Source texts of formatted documents:

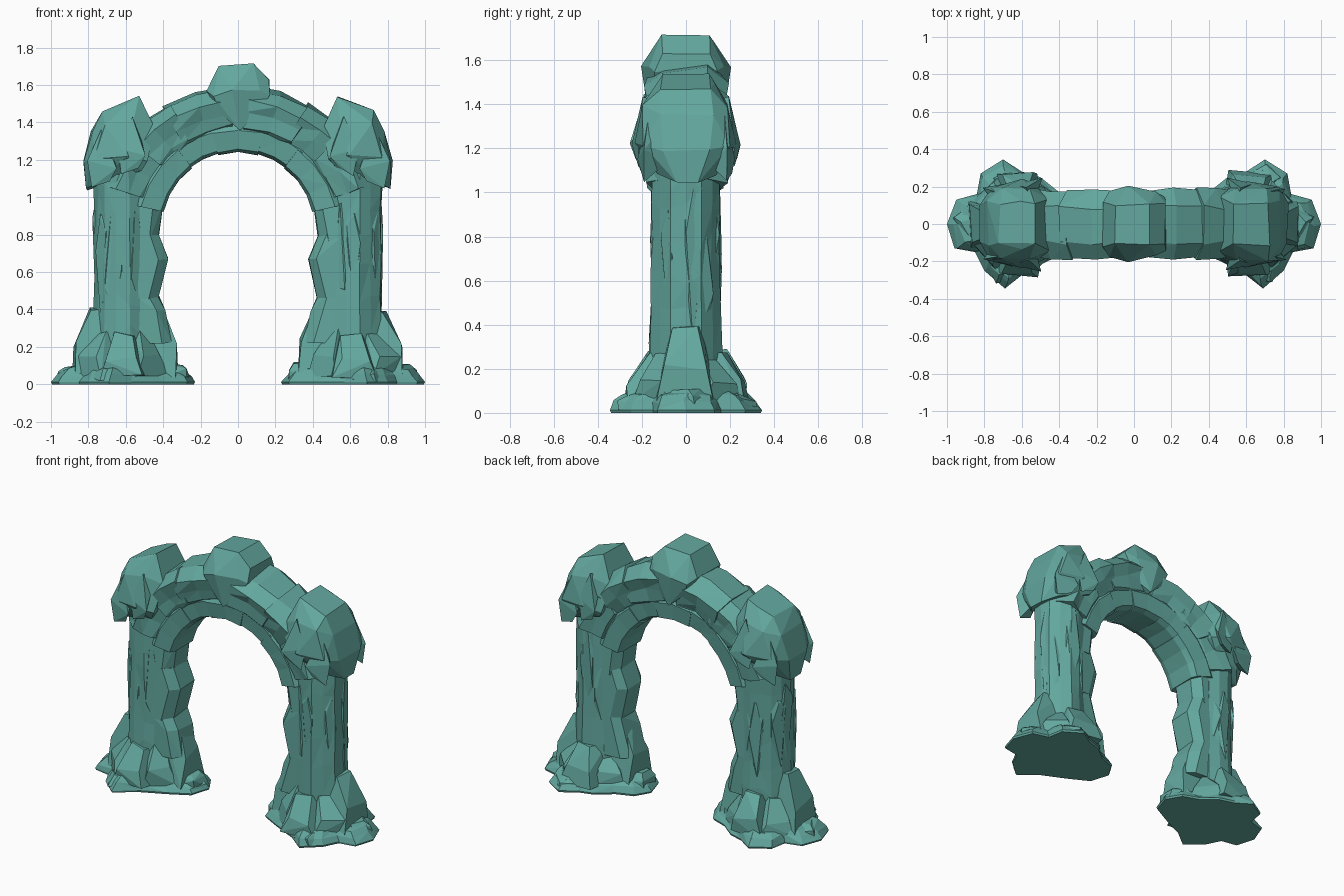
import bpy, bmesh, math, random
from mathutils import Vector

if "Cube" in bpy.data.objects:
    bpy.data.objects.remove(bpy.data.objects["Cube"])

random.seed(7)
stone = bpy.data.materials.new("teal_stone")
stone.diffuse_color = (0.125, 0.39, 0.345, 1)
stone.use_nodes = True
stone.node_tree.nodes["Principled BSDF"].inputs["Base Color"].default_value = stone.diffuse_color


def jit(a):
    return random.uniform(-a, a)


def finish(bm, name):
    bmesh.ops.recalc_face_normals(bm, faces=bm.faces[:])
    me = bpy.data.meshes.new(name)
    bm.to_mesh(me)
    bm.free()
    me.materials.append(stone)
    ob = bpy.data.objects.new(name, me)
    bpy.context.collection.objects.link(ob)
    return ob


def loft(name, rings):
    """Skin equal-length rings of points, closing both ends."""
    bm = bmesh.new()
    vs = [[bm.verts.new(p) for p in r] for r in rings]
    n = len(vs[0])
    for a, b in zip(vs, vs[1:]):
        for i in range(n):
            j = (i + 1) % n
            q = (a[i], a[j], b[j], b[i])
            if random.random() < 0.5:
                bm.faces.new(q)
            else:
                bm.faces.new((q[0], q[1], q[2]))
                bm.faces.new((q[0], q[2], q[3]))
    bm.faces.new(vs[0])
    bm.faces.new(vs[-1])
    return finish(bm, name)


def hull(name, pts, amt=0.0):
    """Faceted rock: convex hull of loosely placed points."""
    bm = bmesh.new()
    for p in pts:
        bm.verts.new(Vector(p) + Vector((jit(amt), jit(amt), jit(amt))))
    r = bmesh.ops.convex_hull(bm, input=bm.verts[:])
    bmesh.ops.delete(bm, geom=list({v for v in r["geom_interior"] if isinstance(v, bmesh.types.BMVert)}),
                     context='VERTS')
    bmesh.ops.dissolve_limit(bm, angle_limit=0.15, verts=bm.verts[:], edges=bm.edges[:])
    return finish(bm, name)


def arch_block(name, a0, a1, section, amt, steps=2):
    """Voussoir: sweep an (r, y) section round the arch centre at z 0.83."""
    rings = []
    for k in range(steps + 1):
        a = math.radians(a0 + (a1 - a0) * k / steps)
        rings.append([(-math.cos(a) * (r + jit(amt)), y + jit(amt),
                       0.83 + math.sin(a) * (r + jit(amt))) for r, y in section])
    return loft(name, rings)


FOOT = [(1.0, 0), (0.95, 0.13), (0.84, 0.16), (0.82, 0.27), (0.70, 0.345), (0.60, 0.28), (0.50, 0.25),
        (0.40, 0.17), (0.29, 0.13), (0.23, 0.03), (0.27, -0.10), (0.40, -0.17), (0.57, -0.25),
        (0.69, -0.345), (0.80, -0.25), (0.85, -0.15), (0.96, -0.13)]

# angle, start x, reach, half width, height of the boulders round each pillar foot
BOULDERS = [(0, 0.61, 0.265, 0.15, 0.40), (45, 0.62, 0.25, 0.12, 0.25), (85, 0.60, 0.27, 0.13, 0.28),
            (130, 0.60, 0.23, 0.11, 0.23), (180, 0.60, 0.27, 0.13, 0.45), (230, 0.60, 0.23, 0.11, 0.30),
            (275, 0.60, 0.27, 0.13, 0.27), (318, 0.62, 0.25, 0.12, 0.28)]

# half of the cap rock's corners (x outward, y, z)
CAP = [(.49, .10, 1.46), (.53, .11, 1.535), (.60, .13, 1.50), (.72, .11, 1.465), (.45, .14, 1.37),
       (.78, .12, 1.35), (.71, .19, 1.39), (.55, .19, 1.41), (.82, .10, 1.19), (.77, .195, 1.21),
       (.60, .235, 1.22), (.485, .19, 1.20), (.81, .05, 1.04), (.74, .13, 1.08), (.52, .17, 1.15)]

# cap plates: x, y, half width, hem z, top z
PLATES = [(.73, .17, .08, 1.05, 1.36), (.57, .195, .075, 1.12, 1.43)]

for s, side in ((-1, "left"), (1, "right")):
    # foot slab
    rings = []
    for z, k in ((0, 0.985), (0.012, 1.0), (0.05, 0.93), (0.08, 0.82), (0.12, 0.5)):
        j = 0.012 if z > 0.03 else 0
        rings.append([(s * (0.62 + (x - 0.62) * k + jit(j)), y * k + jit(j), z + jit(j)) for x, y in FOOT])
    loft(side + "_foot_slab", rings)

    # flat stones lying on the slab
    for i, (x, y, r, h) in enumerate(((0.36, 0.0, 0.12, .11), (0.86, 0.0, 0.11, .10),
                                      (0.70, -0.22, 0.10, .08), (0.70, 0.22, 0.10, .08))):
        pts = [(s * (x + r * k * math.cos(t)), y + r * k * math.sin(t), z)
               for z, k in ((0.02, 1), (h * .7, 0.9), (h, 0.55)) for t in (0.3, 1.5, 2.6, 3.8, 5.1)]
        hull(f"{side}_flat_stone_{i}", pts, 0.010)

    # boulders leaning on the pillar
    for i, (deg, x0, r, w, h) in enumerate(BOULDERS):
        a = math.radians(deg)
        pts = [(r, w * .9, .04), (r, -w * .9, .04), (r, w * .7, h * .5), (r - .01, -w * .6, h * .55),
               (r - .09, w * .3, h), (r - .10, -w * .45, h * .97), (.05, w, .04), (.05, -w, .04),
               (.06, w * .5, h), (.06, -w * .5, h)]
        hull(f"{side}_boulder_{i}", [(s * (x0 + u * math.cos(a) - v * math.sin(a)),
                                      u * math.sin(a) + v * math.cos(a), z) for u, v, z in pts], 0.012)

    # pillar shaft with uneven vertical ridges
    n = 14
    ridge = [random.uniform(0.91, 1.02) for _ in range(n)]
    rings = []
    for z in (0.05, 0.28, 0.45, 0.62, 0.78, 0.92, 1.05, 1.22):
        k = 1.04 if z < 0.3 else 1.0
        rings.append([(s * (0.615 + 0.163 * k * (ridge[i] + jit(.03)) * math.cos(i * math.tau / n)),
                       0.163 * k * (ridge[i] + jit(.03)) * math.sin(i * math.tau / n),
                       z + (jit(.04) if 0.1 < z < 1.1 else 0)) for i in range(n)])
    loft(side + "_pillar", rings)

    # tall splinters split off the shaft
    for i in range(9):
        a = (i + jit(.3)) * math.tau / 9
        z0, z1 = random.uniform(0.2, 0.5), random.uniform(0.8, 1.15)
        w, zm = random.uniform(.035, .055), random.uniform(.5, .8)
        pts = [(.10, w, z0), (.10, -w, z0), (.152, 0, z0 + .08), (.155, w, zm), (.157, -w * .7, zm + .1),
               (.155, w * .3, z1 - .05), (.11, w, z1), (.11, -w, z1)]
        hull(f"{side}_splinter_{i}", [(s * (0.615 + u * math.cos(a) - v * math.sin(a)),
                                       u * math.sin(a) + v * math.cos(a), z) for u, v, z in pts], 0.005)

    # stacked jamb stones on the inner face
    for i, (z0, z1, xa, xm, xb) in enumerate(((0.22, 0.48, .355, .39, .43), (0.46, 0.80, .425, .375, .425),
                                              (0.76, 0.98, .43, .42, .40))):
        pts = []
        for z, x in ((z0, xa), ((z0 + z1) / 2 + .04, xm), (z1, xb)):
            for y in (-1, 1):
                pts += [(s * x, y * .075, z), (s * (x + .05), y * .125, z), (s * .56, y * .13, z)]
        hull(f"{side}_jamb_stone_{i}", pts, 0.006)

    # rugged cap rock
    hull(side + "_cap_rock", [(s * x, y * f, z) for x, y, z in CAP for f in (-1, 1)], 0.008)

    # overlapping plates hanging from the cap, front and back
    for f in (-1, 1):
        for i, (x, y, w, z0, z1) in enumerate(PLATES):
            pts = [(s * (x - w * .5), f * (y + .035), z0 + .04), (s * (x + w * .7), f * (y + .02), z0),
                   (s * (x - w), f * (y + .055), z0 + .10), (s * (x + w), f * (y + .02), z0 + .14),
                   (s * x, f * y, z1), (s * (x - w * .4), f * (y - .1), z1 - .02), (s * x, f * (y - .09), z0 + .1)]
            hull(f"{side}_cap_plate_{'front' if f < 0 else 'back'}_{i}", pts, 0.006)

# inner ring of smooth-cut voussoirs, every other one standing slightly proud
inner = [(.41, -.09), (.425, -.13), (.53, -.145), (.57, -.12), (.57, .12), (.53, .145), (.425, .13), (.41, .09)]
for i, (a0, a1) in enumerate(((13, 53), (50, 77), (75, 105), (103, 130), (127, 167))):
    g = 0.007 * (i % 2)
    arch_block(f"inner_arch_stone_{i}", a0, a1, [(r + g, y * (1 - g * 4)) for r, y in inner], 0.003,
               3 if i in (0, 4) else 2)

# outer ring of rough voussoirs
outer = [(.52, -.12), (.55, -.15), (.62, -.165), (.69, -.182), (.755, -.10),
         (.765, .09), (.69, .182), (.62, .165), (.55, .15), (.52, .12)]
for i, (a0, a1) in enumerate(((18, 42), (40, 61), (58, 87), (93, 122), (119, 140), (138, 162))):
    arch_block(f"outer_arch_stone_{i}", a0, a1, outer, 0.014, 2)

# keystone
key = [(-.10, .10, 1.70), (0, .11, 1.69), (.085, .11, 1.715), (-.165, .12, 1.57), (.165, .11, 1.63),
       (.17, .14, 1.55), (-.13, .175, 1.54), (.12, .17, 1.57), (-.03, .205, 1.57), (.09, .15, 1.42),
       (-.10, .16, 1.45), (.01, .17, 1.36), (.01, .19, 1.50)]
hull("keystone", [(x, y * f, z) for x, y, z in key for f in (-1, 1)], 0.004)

• _Problem details_:
Omit every picture, and please return the entries exactly from the first line through the line with "stone.use_nodes = True", both included.

• _Your response_:
import bpy, bmesh, math, random
from mathutils import Vector

if "Cube" in bpy.data.objects:
    bpy.data.objects.remove(bpy.data.objects["Cube"])

random.seed(7)
stone = bpy.data.materials.new("teal_stone")
stone.diffuse_color = (0.125, 0.39, 0.345, 1)
stone.use_nodes = True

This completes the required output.